I’ve followed a rather interesting writing and editing path over the course of my career. My most recent six-and-a-half-year tenure as the associate editor at an association magazine has been some of the most enlightening work yet—it forced me to be more flexible, creative, and innovative in how I managed the magazine’s editorial process.
Associations are created to fulfill training, resource, networking, and event gaps for industry professionals who want to connect with like-minded experts and continue their education in that respective field. But behind the scenes, associations can face budgetary limitations that can negatively influence requests for staffing, resources, and innovative updates to work products, like paper-quality improvements or website redesigns. It isn’t uncommon for association staff to wear many hats and handle multiple responsibilities.
Our association magazine was an intimately small, but incredibly talented, in-house staff of editors and designers. My direct reporting line was our editor-in-chief, and I was his sole editor. Our brilliant art director handled the design of our magazine, but also managed all collateral for other association initiatives. I also worked on a plethora of non-magazine projects within our association’s marketing department.
Our tiny but mighty team was regularly forced to consider how we could effectively produce original and compelling content while thinking outside the box. Every year our customers consistently rated our 76-page bimonthly publication the number one benefit of membership. So, how did we do it with staffing, budget, and time constraints?
I learned that we could make up for limitations by tapping into the talent of the very members that comprised the industry. For the most part, subject-matter experts contributed the copy that became our articles. The substantive editing that followed was often laborious and tedious—these contributors aren’t necessarily professional writers, after all. However, association magazines by and large can’t exist without expert-driven content. Subject-matter experts share their expertise while editors work magic to help their concepts flourish on the page.
Where we couldn’t find the content, my editor and I threw on our writing caps and shifted into author mode. We wrote the Q&As, narrative profiles, news items, and even the occasional deep dive. And when we were spread too thin, we usually could make a compelling case to management to hire freelance writers and editors. Often, our freelance writers were association members who also had a knack for writing and a desire to be more widely seen—a win-win!
When we didn’t have the time to fact-check, we would ask the authors to provide their sources—and to source them properly. Though we could easily research these seemingly simple ideas ourselves, it became too time-intensive to do so when we were staring down the barrel of features, columns, departments, and deadlines.

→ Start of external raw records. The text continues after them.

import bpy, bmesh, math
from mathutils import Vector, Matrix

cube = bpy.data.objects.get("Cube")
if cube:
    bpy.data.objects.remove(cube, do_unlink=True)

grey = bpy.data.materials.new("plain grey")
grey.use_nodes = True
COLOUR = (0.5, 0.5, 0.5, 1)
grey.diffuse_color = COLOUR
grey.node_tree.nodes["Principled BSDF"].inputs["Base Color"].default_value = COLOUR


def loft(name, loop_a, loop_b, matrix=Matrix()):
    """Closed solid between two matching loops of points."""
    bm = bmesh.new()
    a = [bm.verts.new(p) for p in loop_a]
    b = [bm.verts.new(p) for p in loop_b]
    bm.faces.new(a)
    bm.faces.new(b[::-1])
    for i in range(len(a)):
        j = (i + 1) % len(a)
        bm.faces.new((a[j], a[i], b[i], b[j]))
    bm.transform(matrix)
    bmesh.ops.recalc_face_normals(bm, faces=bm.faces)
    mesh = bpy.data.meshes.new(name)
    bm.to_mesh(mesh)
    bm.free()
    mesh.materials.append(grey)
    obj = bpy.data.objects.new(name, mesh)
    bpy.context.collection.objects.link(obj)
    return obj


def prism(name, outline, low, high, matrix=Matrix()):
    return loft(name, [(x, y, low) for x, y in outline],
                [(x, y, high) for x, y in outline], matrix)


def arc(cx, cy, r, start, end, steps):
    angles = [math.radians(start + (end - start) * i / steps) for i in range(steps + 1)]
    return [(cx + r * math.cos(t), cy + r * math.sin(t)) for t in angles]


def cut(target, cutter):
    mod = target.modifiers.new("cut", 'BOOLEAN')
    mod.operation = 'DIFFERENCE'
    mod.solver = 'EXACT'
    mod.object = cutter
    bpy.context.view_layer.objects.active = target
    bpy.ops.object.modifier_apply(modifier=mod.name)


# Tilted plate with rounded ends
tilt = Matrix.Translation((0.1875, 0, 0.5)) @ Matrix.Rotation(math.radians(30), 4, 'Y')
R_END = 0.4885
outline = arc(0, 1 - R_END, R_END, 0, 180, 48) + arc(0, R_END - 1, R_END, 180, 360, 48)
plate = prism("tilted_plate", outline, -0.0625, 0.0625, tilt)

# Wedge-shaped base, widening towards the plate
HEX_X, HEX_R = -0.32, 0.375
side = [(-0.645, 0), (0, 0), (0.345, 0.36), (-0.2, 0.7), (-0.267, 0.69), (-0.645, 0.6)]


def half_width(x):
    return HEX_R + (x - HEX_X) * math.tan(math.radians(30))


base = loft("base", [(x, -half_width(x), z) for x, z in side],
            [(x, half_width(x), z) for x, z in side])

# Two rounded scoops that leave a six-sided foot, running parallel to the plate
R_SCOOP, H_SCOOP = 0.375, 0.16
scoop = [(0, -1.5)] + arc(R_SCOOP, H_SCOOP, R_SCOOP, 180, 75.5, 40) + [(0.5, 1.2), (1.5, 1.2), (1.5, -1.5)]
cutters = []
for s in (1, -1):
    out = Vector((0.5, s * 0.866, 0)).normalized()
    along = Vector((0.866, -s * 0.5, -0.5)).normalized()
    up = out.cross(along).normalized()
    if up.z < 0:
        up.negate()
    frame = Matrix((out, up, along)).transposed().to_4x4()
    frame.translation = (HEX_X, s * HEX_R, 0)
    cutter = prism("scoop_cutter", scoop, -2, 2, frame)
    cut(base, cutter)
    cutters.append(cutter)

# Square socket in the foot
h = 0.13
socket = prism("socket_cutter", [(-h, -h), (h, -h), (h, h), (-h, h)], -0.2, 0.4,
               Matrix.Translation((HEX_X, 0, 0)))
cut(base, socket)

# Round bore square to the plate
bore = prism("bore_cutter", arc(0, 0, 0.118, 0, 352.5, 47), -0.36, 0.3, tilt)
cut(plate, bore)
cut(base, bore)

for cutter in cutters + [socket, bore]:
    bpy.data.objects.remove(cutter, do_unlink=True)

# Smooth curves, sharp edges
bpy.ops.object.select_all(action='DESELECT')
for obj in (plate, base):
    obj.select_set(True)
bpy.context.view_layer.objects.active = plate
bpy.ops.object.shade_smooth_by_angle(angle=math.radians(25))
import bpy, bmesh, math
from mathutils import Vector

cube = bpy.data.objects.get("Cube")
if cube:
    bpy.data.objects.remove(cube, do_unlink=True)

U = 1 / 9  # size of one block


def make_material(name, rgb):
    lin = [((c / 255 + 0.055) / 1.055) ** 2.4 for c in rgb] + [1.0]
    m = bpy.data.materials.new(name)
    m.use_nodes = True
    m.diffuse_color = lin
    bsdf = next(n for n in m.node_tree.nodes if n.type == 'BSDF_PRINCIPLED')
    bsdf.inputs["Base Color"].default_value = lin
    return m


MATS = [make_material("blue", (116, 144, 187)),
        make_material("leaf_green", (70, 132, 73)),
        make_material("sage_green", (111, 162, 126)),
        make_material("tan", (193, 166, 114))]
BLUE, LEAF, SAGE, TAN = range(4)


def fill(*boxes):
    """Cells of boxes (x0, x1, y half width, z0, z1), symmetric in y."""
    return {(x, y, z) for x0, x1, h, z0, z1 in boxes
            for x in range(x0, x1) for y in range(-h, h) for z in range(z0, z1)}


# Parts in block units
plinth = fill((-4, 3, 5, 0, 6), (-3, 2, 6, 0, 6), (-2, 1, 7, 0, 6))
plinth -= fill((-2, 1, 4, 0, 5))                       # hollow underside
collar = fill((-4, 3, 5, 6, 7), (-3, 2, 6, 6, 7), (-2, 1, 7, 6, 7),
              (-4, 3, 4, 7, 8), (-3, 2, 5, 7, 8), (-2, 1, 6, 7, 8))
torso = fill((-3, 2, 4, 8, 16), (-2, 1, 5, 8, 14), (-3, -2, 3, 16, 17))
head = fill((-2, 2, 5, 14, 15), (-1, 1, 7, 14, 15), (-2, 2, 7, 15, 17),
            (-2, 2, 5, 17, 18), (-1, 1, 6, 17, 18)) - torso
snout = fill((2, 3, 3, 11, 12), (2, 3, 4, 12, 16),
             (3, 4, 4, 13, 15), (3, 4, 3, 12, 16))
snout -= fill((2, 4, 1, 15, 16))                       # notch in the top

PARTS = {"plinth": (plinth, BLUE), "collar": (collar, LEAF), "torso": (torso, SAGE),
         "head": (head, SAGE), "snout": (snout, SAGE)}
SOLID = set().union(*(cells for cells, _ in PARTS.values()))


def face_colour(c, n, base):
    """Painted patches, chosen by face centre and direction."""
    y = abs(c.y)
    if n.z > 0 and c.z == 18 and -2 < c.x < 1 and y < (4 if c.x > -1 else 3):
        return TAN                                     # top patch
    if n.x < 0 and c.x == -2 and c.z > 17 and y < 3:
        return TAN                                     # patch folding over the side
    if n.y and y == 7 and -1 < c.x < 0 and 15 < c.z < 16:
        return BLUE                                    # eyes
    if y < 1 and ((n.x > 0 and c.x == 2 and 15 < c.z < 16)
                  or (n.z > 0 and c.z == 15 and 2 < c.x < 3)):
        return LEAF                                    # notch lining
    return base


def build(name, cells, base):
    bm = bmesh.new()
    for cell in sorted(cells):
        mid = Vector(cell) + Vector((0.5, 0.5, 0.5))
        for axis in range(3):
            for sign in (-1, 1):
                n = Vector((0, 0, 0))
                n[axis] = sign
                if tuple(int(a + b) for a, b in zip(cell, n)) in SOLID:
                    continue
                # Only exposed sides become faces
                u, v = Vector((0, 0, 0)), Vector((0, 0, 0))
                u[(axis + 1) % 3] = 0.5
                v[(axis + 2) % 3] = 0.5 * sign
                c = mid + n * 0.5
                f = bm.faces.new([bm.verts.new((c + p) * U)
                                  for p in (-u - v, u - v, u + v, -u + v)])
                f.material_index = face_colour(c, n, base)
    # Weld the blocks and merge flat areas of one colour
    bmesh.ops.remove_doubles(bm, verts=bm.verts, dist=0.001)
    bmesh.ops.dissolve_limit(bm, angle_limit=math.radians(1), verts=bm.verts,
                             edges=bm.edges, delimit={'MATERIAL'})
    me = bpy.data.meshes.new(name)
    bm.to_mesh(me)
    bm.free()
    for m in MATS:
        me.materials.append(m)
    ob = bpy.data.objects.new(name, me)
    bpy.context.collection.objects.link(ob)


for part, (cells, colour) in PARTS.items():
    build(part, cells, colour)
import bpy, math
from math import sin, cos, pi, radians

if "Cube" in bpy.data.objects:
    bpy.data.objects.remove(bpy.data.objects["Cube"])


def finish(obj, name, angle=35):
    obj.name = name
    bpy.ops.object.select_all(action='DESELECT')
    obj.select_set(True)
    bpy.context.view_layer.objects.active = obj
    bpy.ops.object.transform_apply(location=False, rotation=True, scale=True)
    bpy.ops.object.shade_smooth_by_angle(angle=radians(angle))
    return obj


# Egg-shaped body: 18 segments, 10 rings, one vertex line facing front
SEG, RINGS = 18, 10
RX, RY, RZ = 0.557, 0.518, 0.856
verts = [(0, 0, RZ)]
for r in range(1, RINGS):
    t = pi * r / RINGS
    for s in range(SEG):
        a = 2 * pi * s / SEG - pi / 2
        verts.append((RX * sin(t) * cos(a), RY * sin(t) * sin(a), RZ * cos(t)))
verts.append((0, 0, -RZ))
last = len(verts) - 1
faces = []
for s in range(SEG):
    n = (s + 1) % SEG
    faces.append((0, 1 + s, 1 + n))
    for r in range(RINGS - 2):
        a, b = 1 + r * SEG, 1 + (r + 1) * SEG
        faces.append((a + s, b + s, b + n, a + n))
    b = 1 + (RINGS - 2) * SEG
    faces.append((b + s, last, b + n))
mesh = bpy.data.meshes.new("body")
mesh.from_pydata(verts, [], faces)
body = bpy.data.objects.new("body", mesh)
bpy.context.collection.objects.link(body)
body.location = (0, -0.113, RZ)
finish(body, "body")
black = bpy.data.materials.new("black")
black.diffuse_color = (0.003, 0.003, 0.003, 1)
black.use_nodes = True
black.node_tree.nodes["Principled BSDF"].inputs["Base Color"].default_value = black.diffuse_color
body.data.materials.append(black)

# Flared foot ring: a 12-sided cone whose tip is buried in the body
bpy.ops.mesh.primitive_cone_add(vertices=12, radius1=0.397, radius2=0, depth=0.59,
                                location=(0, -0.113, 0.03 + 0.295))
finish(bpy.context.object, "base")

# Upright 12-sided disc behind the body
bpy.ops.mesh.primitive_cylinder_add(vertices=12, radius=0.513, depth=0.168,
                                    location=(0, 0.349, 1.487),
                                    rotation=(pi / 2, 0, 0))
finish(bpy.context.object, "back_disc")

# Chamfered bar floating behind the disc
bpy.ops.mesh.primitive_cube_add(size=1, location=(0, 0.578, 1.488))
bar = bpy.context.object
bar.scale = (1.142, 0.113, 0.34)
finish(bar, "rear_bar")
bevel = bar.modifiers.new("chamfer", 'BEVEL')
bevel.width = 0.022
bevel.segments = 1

Associations can face budgetary limitations that can negatively influence requests for staffing, resources, and innovative updates to work products. Our tiny but mighty team was regularly forced to consider how we could effectively produce original and compelling content while thinking outside the box.
Our art director used local photographers and aspiring illustrators when our budget got tight. Every five years we asked printers for bids to make sure the one we worked with was offering competitive pricing, and then we insisted that our printer front the cost of travel and lodging for press checks. We co-mailed our magazine with other publications to save on cost, and we highlighted association initiatives in print when we were short on technical copy.
It took constant creativity to stay ahead of the game, and when the issue finally went to print, we’d sigh with satisfaction and start again. It was never easy, but it was always rewarding when the advance copies would hit my desk or when we’d receive a member email congratulating us on another issue well done.
Editing for Association Magazines was originally published in Tracking Changes (Fall 2020 edition). Members receive a PDF of the quarterly Tracking Changes newsletter by email.
Header photo by Asya Tes on Unsplash.